This latest report comes halfway through the Critical Decade for climate action and four years after the Climate Commission released its report, ‘Critical Decade: Climate science, risks and responses’. The report outlines how the changing climate poses substantial and escalating risks for health, property, infrastructure, agriculture and natural ecosystems in Australia.
Compared to our understanding when the last Critical Decade report was published, the risks of climate change for our wellbeing now look more serious at lower levels of climate change, strengthening the case for urgent action.
Our understanding of climate change continues to strengthen, with dramatic changes of the climate system happening across the globe.
- It is beyond doubt that human activities, primarily the emission of greenhouse gases from the combustion of fossil fuels like coal, oil and gas, are driving the dramatic changes of the climate system.
- Climate change is increasing the frequency and severity of many extreme weather events, including heatwaves and extreme bushfire conditions.
- Hot days have doubled in the last 50 years, while heatwaves have become hotter, last longer and occur more often.
- Over the last 30 years extreme fire weather has increased in the populous southeast region of Australia - southern NSW, Victoria, Tasmania and parts of South Australia.
- Extreme sea-level events tripled at Sydney and Fremantle over the 20th century.
The changing climate poses substantial and escalating risks for health, property, infrastructure, agriculture and natural ecosystems.
- Further increases in extreme heat in Australia are likely with more frequent and more intense hot days and longer and more severe heatwaves.
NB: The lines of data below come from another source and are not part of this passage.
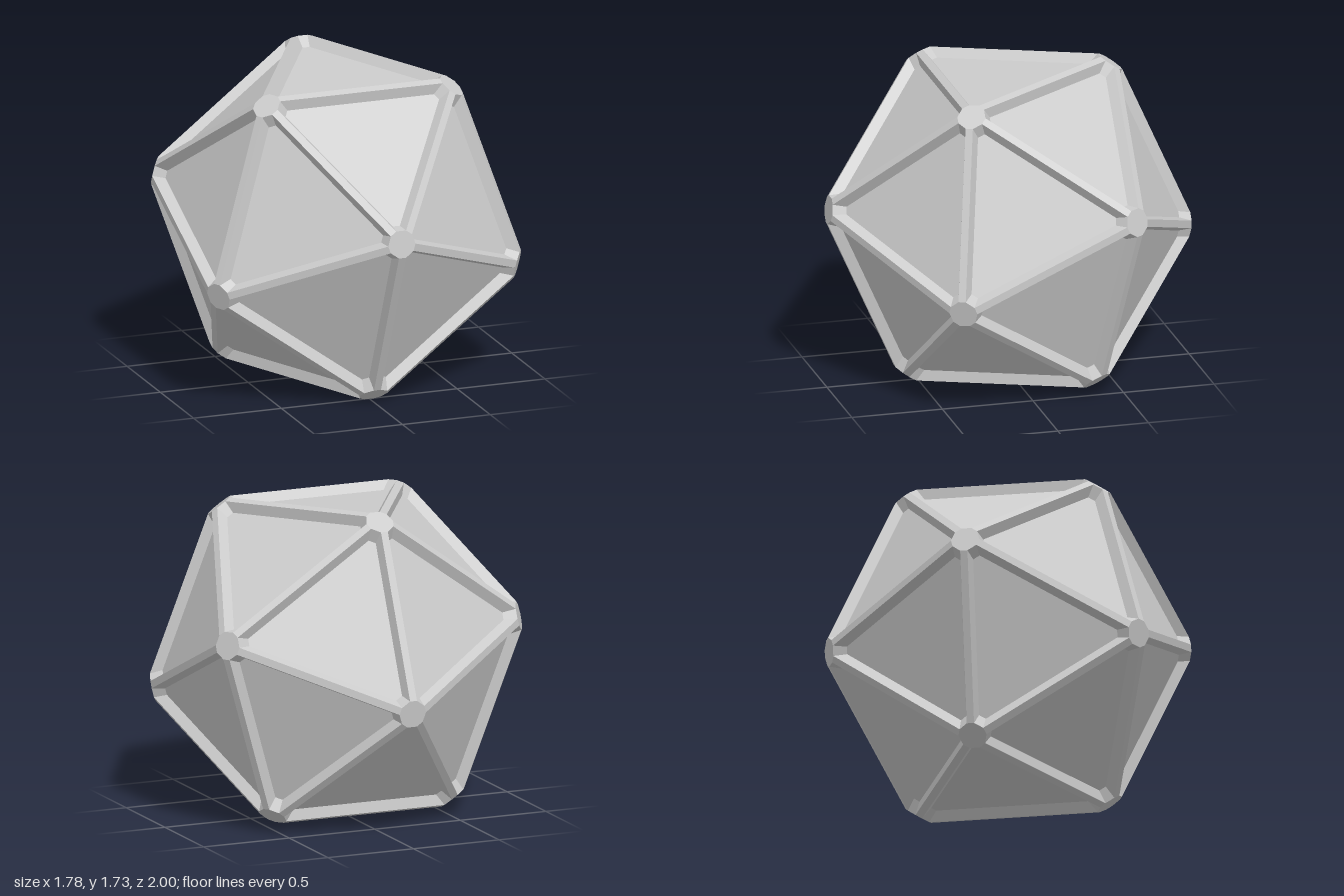
import * as THREE from 'three';

const EDGE_R = 0.89;     // centre to the flat top of an edge bar
const HUB_R = 1.0;       // centre to the flat corner hubs
const HALF_BAR = 0.02;   // half width of a bar's flat top
const PANEL_R = 0.79;    // centre to the sunken panels
const PANEL_IN = 0.264;  // inradius of a panel triangle
const CHOP = 0.035;      // amount cut off each panel corner

// Corner directions of a regular icosahedron
function cornerDirections() {
  const phi = (1 + Math.sqrt(5)) / 2, dirs = [];
  for (const a of [-1, 1]) for (const b of [-phi, phi]) {
    dirs.push(new THREE.Vector3(a, b, 0), new THREE.Vector3(0, a, b), new THREE.Vector3(b, 0, a));
  }
  return dirs.map((d) => d.normalize().applyAxisAngle(new THREE.Vector3(1, 0, 0), 0.419));
}

// Adds a convex polygon as a fan; corners are sorted round the outward direction
function addPolygon(out, points, outward) {
  const mid = points.reduce((s, p) => s.add(p), new THREE.Vector3()).divideScalar(points.length);
  const a = points[0].clone().sub(mid);
  a.addScaledVector(outward, -a.dot(outward)).normalize();
  const b = outward.clone().cross(a);
  const angle = (p) => Math.atan2(p.clone().sub(mid).dot(b), p.clone().sub(mid).dot(a));
  const ring = [...points].sort((p, q) => angle(p) - angle(q));
  for (let i = 1; i < ring.length - 1; i++) {
    for (const p of [ring[0], ring[i], ring[i + 1]]) out.push(p.x, p.y, p.z);
  }
}

// One corner of a bar's flat top, at the end next to corner v, on the side facing 'side'
function barCorner(v, u, side) {
  const m = v.clone().add(u).normalize();
  const e = u.clone().sub(v).normalize();
  const s = m.clone().cross(e);
  if (s.dot(side) < 0) s.negate();
  const t = (HUB_R - EDGE_R * v.dot(m)) / v.dot(e);
  return m.multiplyScalar(EDGE_R).addScaledVector(s, HALF_BAR).addScaledVector(e, t);
}

export function createModel() {
  const dirs = cornerDirections();
  const joined = (a, b) => a !== b && a.dot(b) > 0.4;
  const parts = { cornerHubs: [], edgeBars: [], recessWalls: [], panels: [] };

  // Flat ten-sided hub on each corner
  for (const v of dirs) {
    const ring = [];
    for (const u of dirs.filter((d) => joined(v, d))) {
      const s = v.clone().cross(u);
      ring.push(barCorner(v, u, s), barCorner(v, u, s.clone().negate()));
    }
    addPolygon(parts.cornerHubs, ring, v);
  }

  // Flat-topped bar along each edge
  dirs.forEach((v, i) => dirs.slice(i + 1).filter((u) => joined(v, u)).forEach((u) => {
    const s = v.clone().cross(u), r = s.clone().negate();
    addPolygon(parts.edgeBars,
      [barCorner(v, u, s), barCorner(v, u, r), barCorner(u, v, s), barCorner(u, v, r)],
      v.clone().add(u).normalize());
  }));

  // Sunken panel with sloping walls in each face
  for (let i = 0; i < 12; i++) for (let j = i + 1; j < 12; j++) for (let k = j + 1; k < 12; k++) {
    const tri = [dirs[i], dirs[j], dirs[k]];
    if (!joined(tri[0], tri[1]) || !joined(tri[1], tri[2]) || !joined(tri[0], tri[2])) continue;
    const n = tri[0].clone().add(tri[1]).add(tri[2]).normalize();
    const rim = [], floor = [];
    tri.forEach((v, c) => {
      const toCorner = v.clone().addScaledVector(n, -v.dot(n)).normalize();
      for (const u of [tri[(c + 2) % 3], tri[(c + 1) % 3]]) {
        const q = n.clone().cross(toCorner);
        if (q.dot(u) < 0) q.negate();
        rim.push(barCorner(v, u, n));
        floor.push(n.clone().multiplyScalar(PANEL_R)
          .addScaledVector(toCorner, 2 * PANEL_IN - CHOP)
          .addScaledVector(q, CHOP * Math.tan(Math.PI / 6)));
      }
    });
    for (let a = 0; a < 6; a++) {
      const b = (a + 1) % 6;
      addPolygon(parts.recessWalls, [rim[a], rim[b], floor[b], floor[a]], n);
    }
    addPolygon(parts.panels, floor, n);
  }

  const model = new THREE.Group();
  model.name = 'framedIcosahedron';
  const material = new THREE.MeshStandardMaterial({ color: 0xcccccc, flatShading: true });
  for (const [name, positions] of Object.entries(parts)) {
    const geometry = new THREE.BufferGeometry();
    geometry.setAttribute('position', new THREE.Float32BufferAttribute(positions, 3));
    geometry.computeVertexNormals();
    const mesh = new THREE.Mesh(geometry, material);
    mesh.name = name;
    model.add(mesh);
  }

  // Stand the solid on the ground
  const lift = -new THREE.Box3().setFromObject(model).min.y;
  model.children.forEach((mesh) => mesh.geometry.translate(0, lift, 0));
  return model;
}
Deaths from heatwaves are projected to double over the next 40 years in Australian cities.
- More than $226 billion in commercial, industrial, road, rail and residential assets around Australian coasts, most of them in urban areas, are potentially exposed to flooding and erosion hazards at a sea-level rise of 1.1 m.
- From 2020 onwards, the predicted increase in drought frequency is estimated to cost $7.3 billion annually, reducing GDP by 1% per year.
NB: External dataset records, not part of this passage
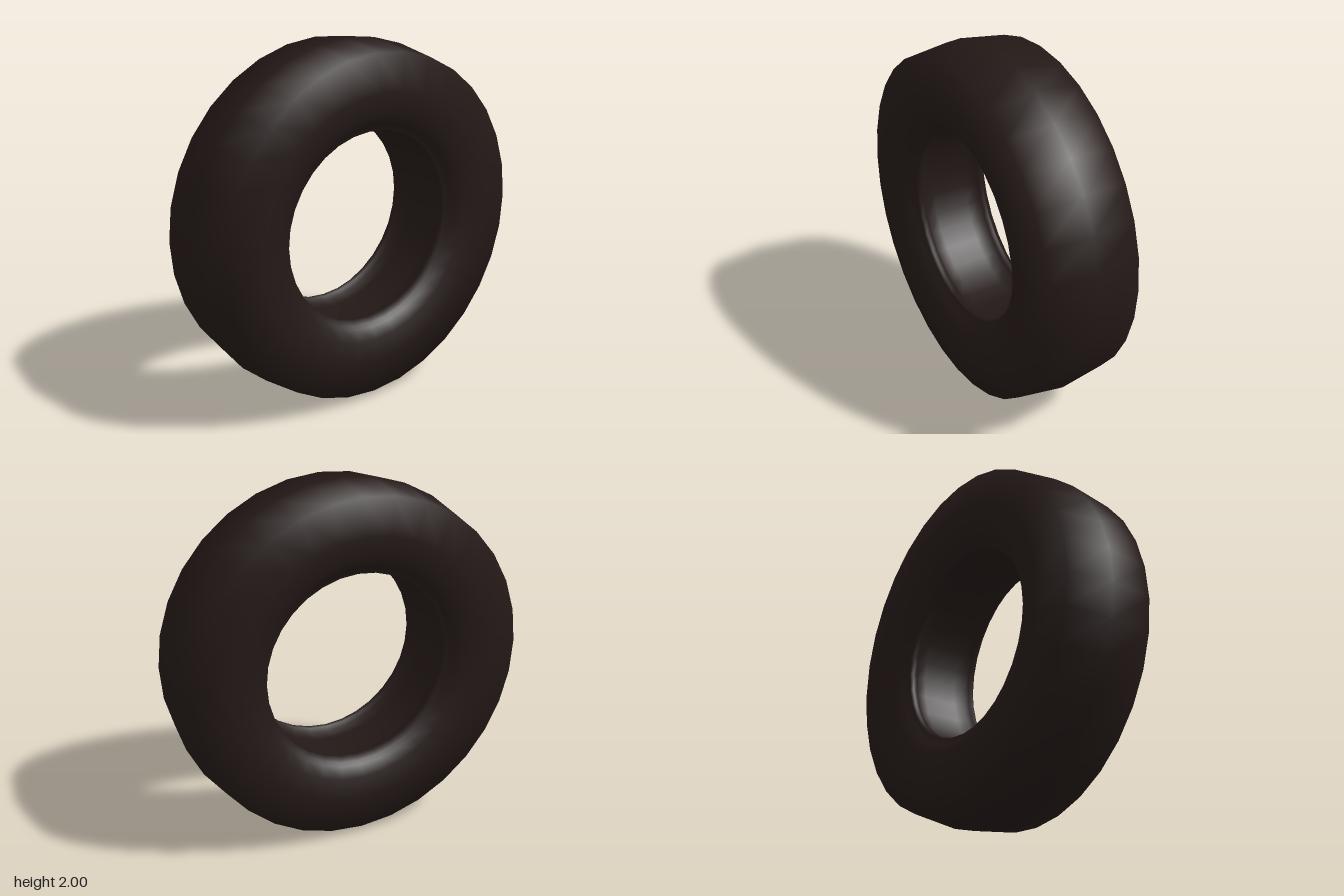
import * as THREE from 'three';

export function createModel() {
  const group = new THREE.Group();
  group.name = 'tyre';
  const rubber = new THREE.MeshStandardMaterial({ color: 0x231917, side: THREE.DoubleSide });

  // Half section as [radius, offset from the centre plane]: tread, shoulder, sidewall, bead, inner wall
  const half = [
    [1.0, 0], [0.965, 0.265], [0.76, 0.3], [0.64, 0.28], [0.58, 0.245],
    [0.565, 0.22], [0.545, 0.22], [0.533, 0.205], [0.535, 0.18], [0.56, 0.165], [0.57, 0.1], [0.57, 0],
  ];

  // Mirror the half section into a closed loop with its seam on the inner wall
  const mirrored = half.slice(1).reverse().map(([r, x]) => new THREE.Vector2(r, -x));
  const section = [...mirrored, ...half.map(([r, x]) => new THREE.Vector2(r, x))];

  // Spin the section and lay the axle along x
  const geometry = new THREE.LatheGeometry(section, 32);
  geometry.rotateZ(Math.PI / 2);
  geometry.translate(0, 1, 0);

  const tyre = new THREE.Mesh(geometry, rubber);
  tyre.name = 'tyreCarcass';
  group.add(tyre);
  return group;
}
- If global temperatures reach 3°C above pre-industrial levels, an estimated 8.5% of species globally are at risk of extinction, and under a “business as usual” scenario, leading to global warming of 4°C or more, a staggering one in six species could be lost.
The risks of climate change for our well-being now look more serious at lower levels of climate change, strengthening the case for urgent action.
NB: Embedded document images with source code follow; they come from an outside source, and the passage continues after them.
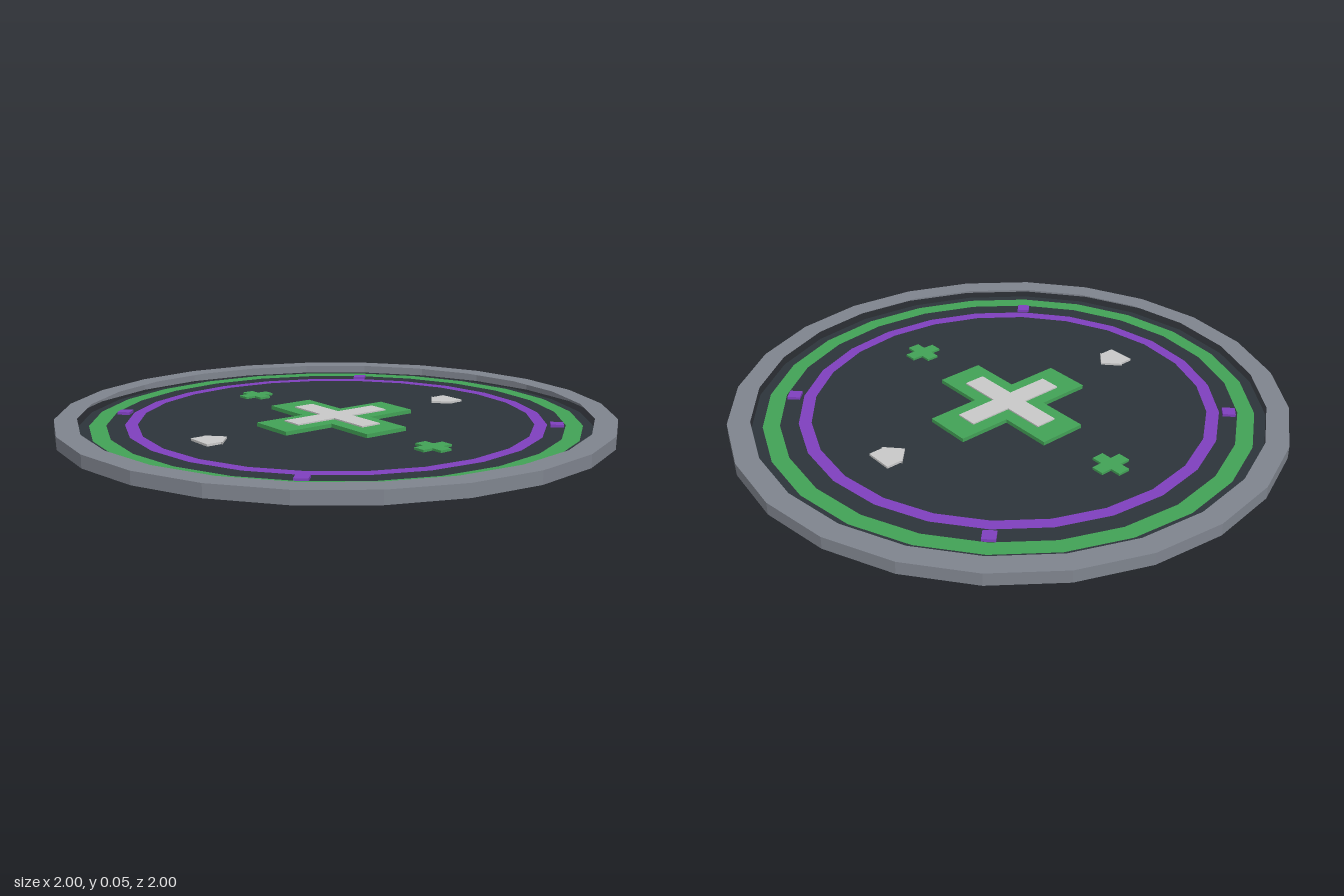
import * as THREE from 'three';

const SIDES = 24;
const DISC_Y = 0.014;

export function createModel() {
  const root = new THREE.Group();
  root.name = 'landingPad';

  const mat = (name, color, side = THREE.FrontSide) => {
    const m = new THREE.MeshStandardMaterial({ color, side, flatShading: true });
    m.name = name;
    return m;
  };
  const rimGrey = mat('rimGrey', 0x80858f, THREE.DoubleSide);
  const darkSlate = mat('darkSlate', 0x2d353b, THREE.DoubleSide);
  const green = mat('green', 0x43a357);
  const purple = mat('purple', 0x8040bf);
  const paleGrey = mat('paleGrey', 0xcacaca);

  const add = (name, geometry, material, x = 0, y = 0, z = 0, turn = 0) => {
    const mesh = new THREE.Mesh(geometry, material);
    mesh.name = name;
    mesh.position.set(x, y, z);
    mesh.rotation.y = turn;
    root.add(mesh);
    return mesh;
  };

  // Flat shape laid on the ground and raised by a given height
  const plate = (shape, height) =>
    new THREE.ExtrudeGeometry(shape, { depth: height, bevelEnabled: false }).rotateX(-Math.PI / 2);
  const flatRing = (inner, outer) =>
    new THREE.RingGeometry(inner, outer, SIDES, 1).rotateX(-Math.PI / 2);

  // Plus-shaped outline: l is half the length, w half the arm width
  const plus = (l, w) => new THREE.Shape([
    [w, -l], [w, -w], [l, -w], [l, w], [w, w], [w, l],
    [-w, l], [-w, w], [-l, w], [-l, -w], [-w, -w], [-w, -l],
  ].map(([x, y]) => new THREE.Vector2(x, y)));

  // Open outer wall, top rim and sunken floor
  add('outerWall', new THREE.CylinderGeometry(1, 1, 0.045, SIDES, 1, true), rimGrey, 0, 0.0225);
  add('topRim', flatRing(0.92, 1), rimGrey, 0, 0.045);
  add('floor', new THREE.CircleGeometry(0.92, SIDES).rotateX(-Math.PI / 2), darkSlate, 0, DISC_Y);

  // Painted bands
  add('greenBand', flatRing(0.82, 0.88), green, 0, DISC_Y + 0.004);
  add('purpleBand', flatRing(0.71, 0.755), purple, 0, DISC_Y + 0.004);

  // Central cross with its pale inlay
  add('centreCross', plate(plus(0.285, 0.088), 0.014), green, 0, DISC_Y);
  add('crossInlay', plate(plus(0.2, 0.04), 0.005), paleGrey, 0, DISC_Y + 0.014);

  // Small crosses at front and back, arrows at the sides pointing inward
  const arrow = new THREE.Shape([
    [-0.055, -0.052], [0, -0.052], [0, -0.06], [0.055, 0],
    [0, 0.06], [0, 0.052], [-0.055, 0.052],
  ].map(([x, y]) => new THREE.Vector2(x, y)));
  for (const s of [-1, 1]) {
    add('smallCross', plate(plus(0.063, 0.023), 0.008), green, 0, DISC_Y, s * 0.52);
    add('arrow', plate(arrow, 0.008), paleGrey, s * 0.522, DISC_Y, 0, s > 0 ? Math.PI : 0);
  }

  // Diagonal marker blocks
  for (const sx of [-1, 1]) for (const sz of [-1, 1]) {
    add('marker', new THREE.BoxGeometry(0.046, 0.01, 0.046), purple,
      sx * 0.558, DISC_Y + 0.005, sz * 0.558, Math.PI / 4);
  }
  return root;
}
- Changes in the climate system are occurring more rapidly than previously projected with larger and more damaging impacts now observed at lower temperatures than previously estimated.
- The scientific underpinning for the 2°C policy target being a “safe” level of climate change is now weaker than it was a decade ago. The scientific case for a 1.5°C limit is more consistent with our current level of understanding, bolstering the case for even more urgent action.
- As the global average temperature rises further above the pre-industrial level, so does the risk of crossing thresholds or tipping points in the climate system, such as the loss of the Greenland ice sheet, the partial conversion of the Amazon rainforest to a savanna or grassland, and the large-scale emission of carbon dioxide (CO2) and methane from thawing permafrost. Crossing these thresholds would cause further disruptions to the climate system, with potentially catastrophic knock-on effects for human societies.
The action we take in the next five years will largely determine the severity of climate change and its long-term impact on human societies. While action is building worldwide, Australia is lagging behind.
- It is in Australia’s national interest to tackle climate change, as a country on the front line of climate change impacts and as one of the world’s largest per capita emitters of greenhouse gases.
- There is growing global action to tackle climate change with the rapid uptake of solutions, such as renewable energy, and countries are pledging stronger emissions reduction targets.
- Australia is out of step with the rest of the developed world in climate action; by any indicator used to measure level of effort, Australia is at or near the bottom of the list of developed countries.
- A very strong and rapid decarbonisation of the global economy could stabilise the climate system below 2°C, while a business-as-usual scenario could lead to temperature rises of 4°C or above by the end of the century, threatening the viability of modern society